**Your instructions**
Exactly reproduce the line that contains "mat.diffuse_color = color" and all lines after it in the entries below, through the very last line.

**Supplied data**
──────────

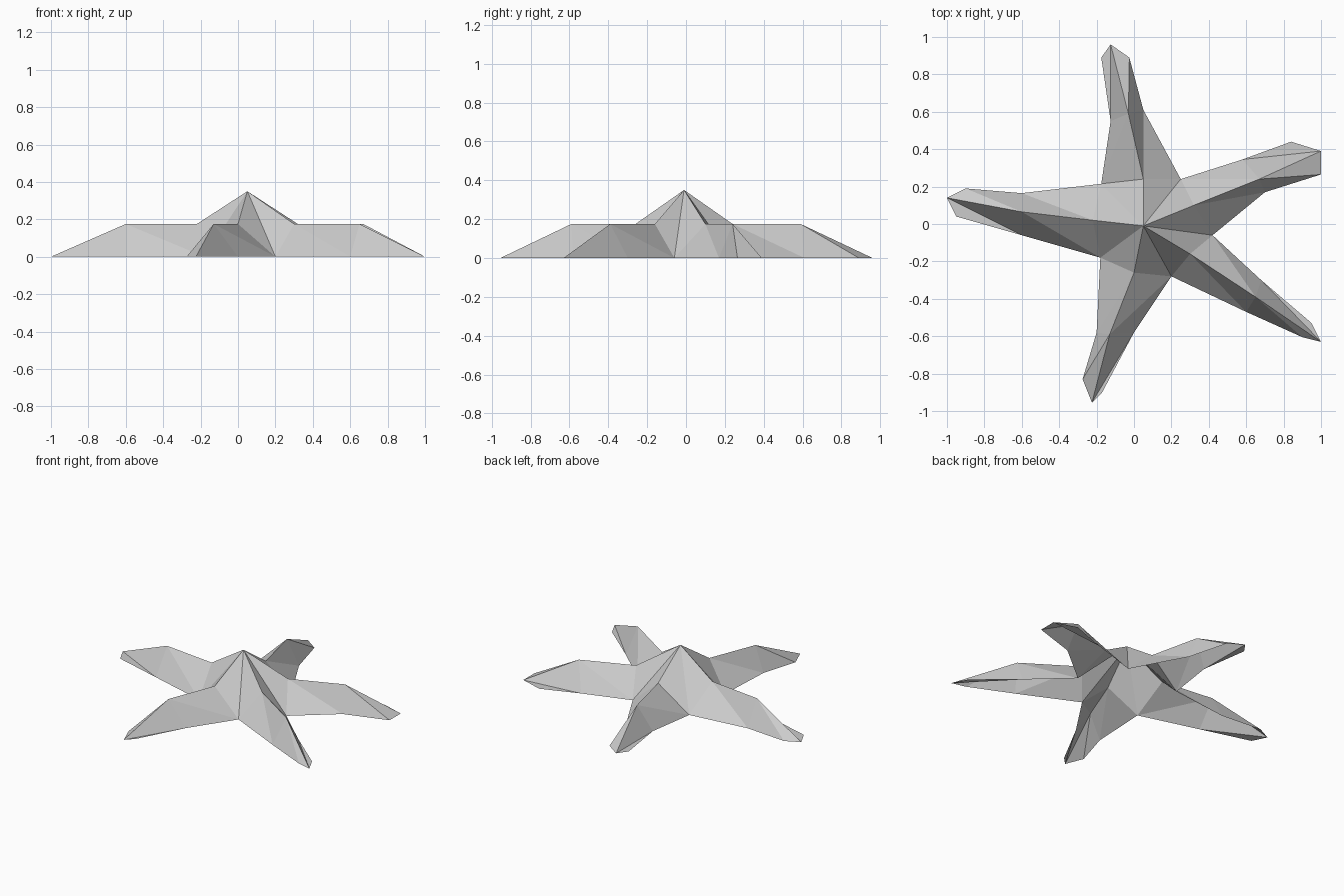
import bpy
import bmesh
from mathutils import Vector

# Remove the default cube
default_cube = bpy.data.objects.get("Cube")
if default_cube:
    bpy.data.objects.remove(default_cube, do_unlink=True)

RIDGE_HEIGHT = 0.175
PEAK = Vector((0.05, -0.01, 0.35))

# Low points between neighbouring arms, counter-clockwise
VALLEYS = [(0.42, -0.06), (0.25, 0.24), (-0.175, 0.215), (-0.18, -0.18), (0.2, -0.28)]

# Each arm: inner ridge, outer ridge, near-side middle, near-side tip,
# end tip, far-side tip, far-side middle
ARMS = [
    [(0.32, 0.1), (0.67, 0.24), (0.7, 0.17), (1, 0.265), (1, 0.39), (0.84, 0.44), (0.58, 0.345)],
    [(0.05, 0.24), (-0.03, 0.59), (0.05, 0.61), (-0.025, 0.89), (-0.125, 0.96), (-0.175, 0.89), (-0.125, 0.55)],
    [(-0.22, 0.02), (-0.6, 0.065), (-0.6, 0.165), (-0.9, 0.19), (-1, 0.14), (-0.95, 0.04), (-0.6, -0.06)],
    [(0, -0.26), (-0.13, -0.59), (-0.2, -0.58), (-0.275, -0.83), (-0.225, -0.955), (-0.17, -0.9), (0, -0.58)],
    [(0.3, -0.16), (0.65, -0.39), (0.6, -0.47), (0.9, -0.605), (1, -0.63), (0.95, -0.53), (0.68, -0.3)],
]


def make_material(name, color):
    """Create one plain matte colour."""
    mat = bpy.data.materials.new(name)
    mat.use_nodes = True
    mat.diffuse_color = color
    shader = next(n for n in mat.node_tree.nodes if n.type == "BSDF_PRINCIPLED")
    shader.inputs["Base Color"].default_value = color
    shader.inputs["Roughness"].default_value = 0.8
    return mat


def add_arm(bm, peak, valley_a, valley_b, points):
    """Fold one tapering, ridged arm out from the peak."""
    inner, outer = [bm.verts.new((x, y, RIDGE_HEIGHT)) for x, y in points[:2]]
    mid_a, tip_a, tip, tip_b, mid_b = [bm.verts.new((x, y, 0)) for x, y in points[2:]]
    for tri in (
        # body slopes on both sides of the ridge
        (peak, valley_a, inner),
        (peak, inner, valley_b),
        # near side of the arm
        (valley_a, mid_a, inner),
        (mid_a, outer, inner),
        (mid_a, tip_a, outer),
        # blunt end
        (tip_a, tip, outer),
        # far side of the arm, with its flat toe
        (outer, tip, mid_b),
        (tip, tip_b, mid_b),
        (outer, mid_b, valley_b),
        (outer, valley_b, inner),
    ):
        bm.faces.new(tri)


# Starfish shell, open underneath
bm = bmesh.new()
peak = bm.verts.new(PEAK)
valleys = [bm.verts.new((x, y, 0)) for x, y in VALLEYS]
for i, points in enumerate(ARMS):
    add_arm(bm, peak, valleys[i], valleys[(i + 1) % len(valleys)], points)

mesh = bpy.data.meshes.new("starfish_body")
bm.to_mesh(mesh)
bm.free()
mesh.materials.append(make_material("light_grey", (0.6, 0.6, 0.6, 1)))
starfish = bpy.data.objects.new("starfish_body", mesh)
bpy.context.collection.objects.link(starfish)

──────────

**Answer space**
    mat.diffuse_color = color
    shader = next(n for n in mat.node_tree.nodes if n.type == "BSDF_PRINCIPLED")
    shader.inputs["Base Color"].default_value = color
    shader.inputs["Roughness"].default_value = 0.8
    return mat


def add_arm(bm, peak, valley_a, valley_b, points):
    """Fold one tapering, ridged arm out from the peak."""
    inner, outer = [bm.verts.new((x, y, RIDGE_HEIGHT)) for x, y in points[:2]]
    mid_a, tip_a, tip, tip_b, mid_b = [bm.verts.new((x, y, 0)) for x, y in points[2:]]
    for tri in (
        # body slopes on both sides of the ridge
        (peak, valley_a, inner),
        (peak, inner, valley_b),
        # near side of the arm
        (valley_a, mid_a, inner),
        (mid_a, outer, inner),
        (mid_a, tip_a, outer),
        # blunt end
        (tip_a, tip, outer),
        # far side of the arm, with its flat toe
        (outer, tip, mid_b),
        (tip, tip_b, mid_b),
        (outer, mid_b, valley_b),
        (outer, valley_b, inner),
    ):
        bm.faces.new(tri)


# Starfish shell, open underneath
bm = bmesh.new()
peak = bm.verts.new(PEAK)
valleys = [bm.verts.new((x, y, 0)) for x, y in VALLEYS]
for i, points in enumerate(ARMS):
    add_arm(bm, peak, valleys[i], valleys[(i + 1) % len(valleys)], points)

mesh = bpy.data.meshes.new("starfish_body")
bm.to_mesh(mesh)
bm.free()
mesh.materials.append(make_material("light_grey", (0.6, 0.6, 0.6, 1)))
starfish = bpy.data.objects.new("starfish_body", mesh)
bpy.context.collection.objects.link(starfish)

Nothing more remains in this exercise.